This is a great, easy pattern for 5 basic shawl shapes: Square, Circular, Triangular, Semi-Circular, and Heart-Shaped. http://www.laylock.org/?s=5+basic+shawl+shapes
Each style begins with casting on three stitches and is worked to a full-sized shawl or stopped at any point for a smaller scarf, which I did. The pattern calls for garter stitch but can be made in any stitch or pattern you choose (be sure to knit 5 stitches on each end of each row to keep edges from curling). The size will depend on what yarn/needles are chosen.
I made a child’s size triangular scarf out of scraps of baby yarn (above) and an adult sized scarf with a vintage button added.
Note that the scarves are worked top-down and the beginning three stitches will form a part of the top of the scarf.

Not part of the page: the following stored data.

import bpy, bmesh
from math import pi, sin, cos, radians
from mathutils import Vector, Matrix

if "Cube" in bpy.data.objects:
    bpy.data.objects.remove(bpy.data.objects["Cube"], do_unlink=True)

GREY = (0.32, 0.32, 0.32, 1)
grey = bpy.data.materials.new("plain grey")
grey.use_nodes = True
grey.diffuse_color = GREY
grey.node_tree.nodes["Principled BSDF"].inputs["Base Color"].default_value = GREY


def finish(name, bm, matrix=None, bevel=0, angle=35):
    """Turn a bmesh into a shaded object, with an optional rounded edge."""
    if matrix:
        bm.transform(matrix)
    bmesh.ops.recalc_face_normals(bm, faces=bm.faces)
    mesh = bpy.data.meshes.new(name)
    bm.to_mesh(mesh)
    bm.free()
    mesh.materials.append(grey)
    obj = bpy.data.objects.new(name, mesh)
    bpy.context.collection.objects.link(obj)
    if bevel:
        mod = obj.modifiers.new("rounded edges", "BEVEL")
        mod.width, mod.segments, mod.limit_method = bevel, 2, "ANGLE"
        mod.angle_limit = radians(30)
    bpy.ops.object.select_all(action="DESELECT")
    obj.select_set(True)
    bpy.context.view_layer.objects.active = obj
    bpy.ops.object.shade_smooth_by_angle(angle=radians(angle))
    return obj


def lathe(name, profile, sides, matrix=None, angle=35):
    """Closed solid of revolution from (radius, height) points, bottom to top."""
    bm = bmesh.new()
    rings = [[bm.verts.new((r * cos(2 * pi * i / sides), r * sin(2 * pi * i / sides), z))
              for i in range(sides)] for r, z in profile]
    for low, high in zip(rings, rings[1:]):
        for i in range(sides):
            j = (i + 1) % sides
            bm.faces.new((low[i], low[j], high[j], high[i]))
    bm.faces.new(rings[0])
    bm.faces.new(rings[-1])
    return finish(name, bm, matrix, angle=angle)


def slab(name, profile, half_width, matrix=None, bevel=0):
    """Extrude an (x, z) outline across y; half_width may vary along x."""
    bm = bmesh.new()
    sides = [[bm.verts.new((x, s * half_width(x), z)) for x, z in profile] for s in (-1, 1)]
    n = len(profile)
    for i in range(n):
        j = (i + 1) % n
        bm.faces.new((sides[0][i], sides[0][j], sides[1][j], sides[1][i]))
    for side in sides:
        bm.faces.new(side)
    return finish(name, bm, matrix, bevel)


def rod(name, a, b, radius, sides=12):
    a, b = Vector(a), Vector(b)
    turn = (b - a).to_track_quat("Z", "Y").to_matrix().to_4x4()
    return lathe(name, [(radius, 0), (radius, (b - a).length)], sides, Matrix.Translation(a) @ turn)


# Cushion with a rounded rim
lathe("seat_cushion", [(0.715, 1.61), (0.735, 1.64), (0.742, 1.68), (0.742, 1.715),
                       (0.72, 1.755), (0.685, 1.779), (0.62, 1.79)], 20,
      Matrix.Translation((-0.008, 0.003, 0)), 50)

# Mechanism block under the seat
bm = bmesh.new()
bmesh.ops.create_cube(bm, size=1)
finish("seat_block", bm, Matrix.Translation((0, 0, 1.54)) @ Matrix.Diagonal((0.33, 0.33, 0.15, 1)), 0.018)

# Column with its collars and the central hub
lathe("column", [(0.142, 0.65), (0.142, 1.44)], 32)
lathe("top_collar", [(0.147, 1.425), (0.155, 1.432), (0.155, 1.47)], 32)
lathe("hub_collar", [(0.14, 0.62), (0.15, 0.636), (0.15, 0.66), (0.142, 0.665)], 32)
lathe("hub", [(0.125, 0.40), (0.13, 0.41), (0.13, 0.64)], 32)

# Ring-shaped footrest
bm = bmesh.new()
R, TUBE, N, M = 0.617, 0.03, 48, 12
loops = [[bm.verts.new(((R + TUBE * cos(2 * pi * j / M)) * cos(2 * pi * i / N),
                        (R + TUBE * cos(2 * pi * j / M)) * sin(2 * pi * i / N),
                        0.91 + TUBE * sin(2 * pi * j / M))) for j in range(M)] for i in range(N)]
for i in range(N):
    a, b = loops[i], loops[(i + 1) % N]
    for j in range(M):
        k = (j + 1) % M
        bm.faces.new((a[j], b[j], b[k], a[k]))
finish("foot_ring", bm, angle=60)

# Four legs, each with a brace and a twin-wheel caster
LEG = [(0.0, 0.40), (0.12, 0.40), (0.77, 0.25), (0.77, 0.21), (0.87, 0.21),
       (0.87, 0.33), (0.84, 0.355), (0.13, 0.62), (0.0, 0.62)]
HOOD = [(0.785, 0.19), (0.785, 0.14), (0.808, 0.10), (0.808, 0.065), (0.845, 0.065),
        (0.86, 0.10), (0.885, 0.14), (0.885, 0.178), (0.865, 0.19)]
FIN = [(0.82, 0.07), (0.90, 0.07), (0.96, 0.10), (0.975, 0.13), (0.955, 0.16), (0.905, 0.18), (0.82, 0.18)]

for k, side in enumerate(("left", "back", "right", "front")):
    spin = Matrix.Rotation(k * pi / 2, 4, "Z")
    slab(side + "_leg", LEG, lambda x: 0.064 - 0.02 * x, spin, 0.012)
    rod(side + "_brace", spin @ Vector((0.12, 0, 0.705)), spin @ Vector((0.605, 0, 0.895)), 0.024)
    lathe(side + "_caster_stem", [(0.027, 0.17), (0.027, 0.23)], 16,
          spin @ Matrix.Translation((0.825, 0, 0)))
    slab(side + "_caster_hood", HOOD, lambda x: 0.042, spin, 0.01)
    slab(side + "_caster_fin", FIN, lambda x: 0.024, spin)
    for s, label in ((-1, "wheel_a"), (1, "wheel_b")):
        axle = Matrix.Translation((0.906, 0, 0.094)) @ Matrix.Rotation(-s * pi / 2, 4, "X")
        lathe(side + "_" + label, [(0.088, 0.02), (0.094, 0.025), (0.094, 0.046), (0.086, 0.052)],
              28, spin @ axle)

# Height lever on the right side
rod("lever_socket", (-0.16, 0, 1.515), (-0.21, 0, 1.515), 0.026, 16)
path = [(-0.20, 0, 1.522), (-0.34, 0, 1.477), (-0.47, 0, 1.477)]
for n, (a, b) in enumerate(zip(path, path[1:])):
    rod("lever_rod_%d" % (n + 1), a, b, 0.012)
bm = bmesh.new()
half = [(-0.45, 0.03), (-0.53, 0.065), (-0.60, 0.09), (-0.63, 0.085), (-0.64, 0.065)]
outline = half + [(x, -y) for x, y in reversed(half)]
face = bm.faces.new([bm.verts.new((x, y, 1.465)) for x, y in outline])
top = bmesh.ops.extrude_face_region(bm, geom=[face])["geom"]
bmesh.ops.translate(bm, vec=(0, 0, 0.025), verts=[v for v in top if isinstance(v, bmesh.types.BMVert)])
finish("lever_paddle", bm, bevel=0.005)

This is a fun project and a good way to use up small amounts of yarn.
My daughter told me recently about a drive to collect 3200 blankets, 40×40 inches, to make a wall of blankets for refugees that would be equal in yardage to the 2000 miles of the proposed Mexican border wall. The blankets will be donated to deserving refugee families of many nationalities. The idea is that they are “welcome” blankets and each is to include a personal note from the donor about his/her family immigrant history. Any kind or color of yarn can be used and they are also accepting crocheted blankets or quilts of the same size. Check here for details: https://www.welcomeblanket.org/
For my blanket, I chose off-white and blue-green worsted (#4) yarn used with #9 circular needles – piece is knit flat. I am about 2/3 finished with the blanket and am using a pattern I’ve used before with good results:
The blanket starts with 5 stitches and is worked on the diagonal. I did the first half in a random stripe pattern.
I’m doing the other half in sampler rows of various stitches. See update below.
I’m looking forward to completing the blanket and getting it in the mail along with the note about my proud immigrant background.
Update 6/24/17 – If you’re making the two halves of different stitches, as I did, be sure to check periodically to see if the two halves are matching as you go.
My friend at Knit ‘n Kwilt is also participating by making a quilt.
The last thing I needed was another swan, but I couldn’t resist these beauties at the Broadway Antique Mall in Lebanon, Ohio (near Cincinnati).
After all, my collection didn’t include a piece in blue and here were two little examples. One is such a gorgeous color ….
…and the other is an unusual example with a cork in the opening. There is a very light fragrance, so I’m assuming it held perfume at one time.
The large set with the candle holders is also in a color that I haven’t seen before and will be so pretty in autumn arrangements. My daughter discovered this set and gave them to me as a surprise gift – no occasion, just a gift.
I also found a unique piece to add to my Dutch collection.
What a fun day at the antique mall!
My daughter recommended this pattern to me and I love it. I enjoy doing Fair Isle patterns and this one seems to go together especially well. It has become my favorite heart pattern, found on Ravelry.
I tried the pattern first on a hat in grey and peach worsted (pictured at the top). This is destined for the Pine Ridge Lakota drive that is held every fall to provide winter wear for the school children.
The second hat is in the required yarn/colors of the Iowa Special Olympics. I hope this will help a little girl keep her ears warm while competing.
I’ve made up my own chart for making this heart pattern in different colors because I know I’ll be using it often in all kinds of hand-knit items.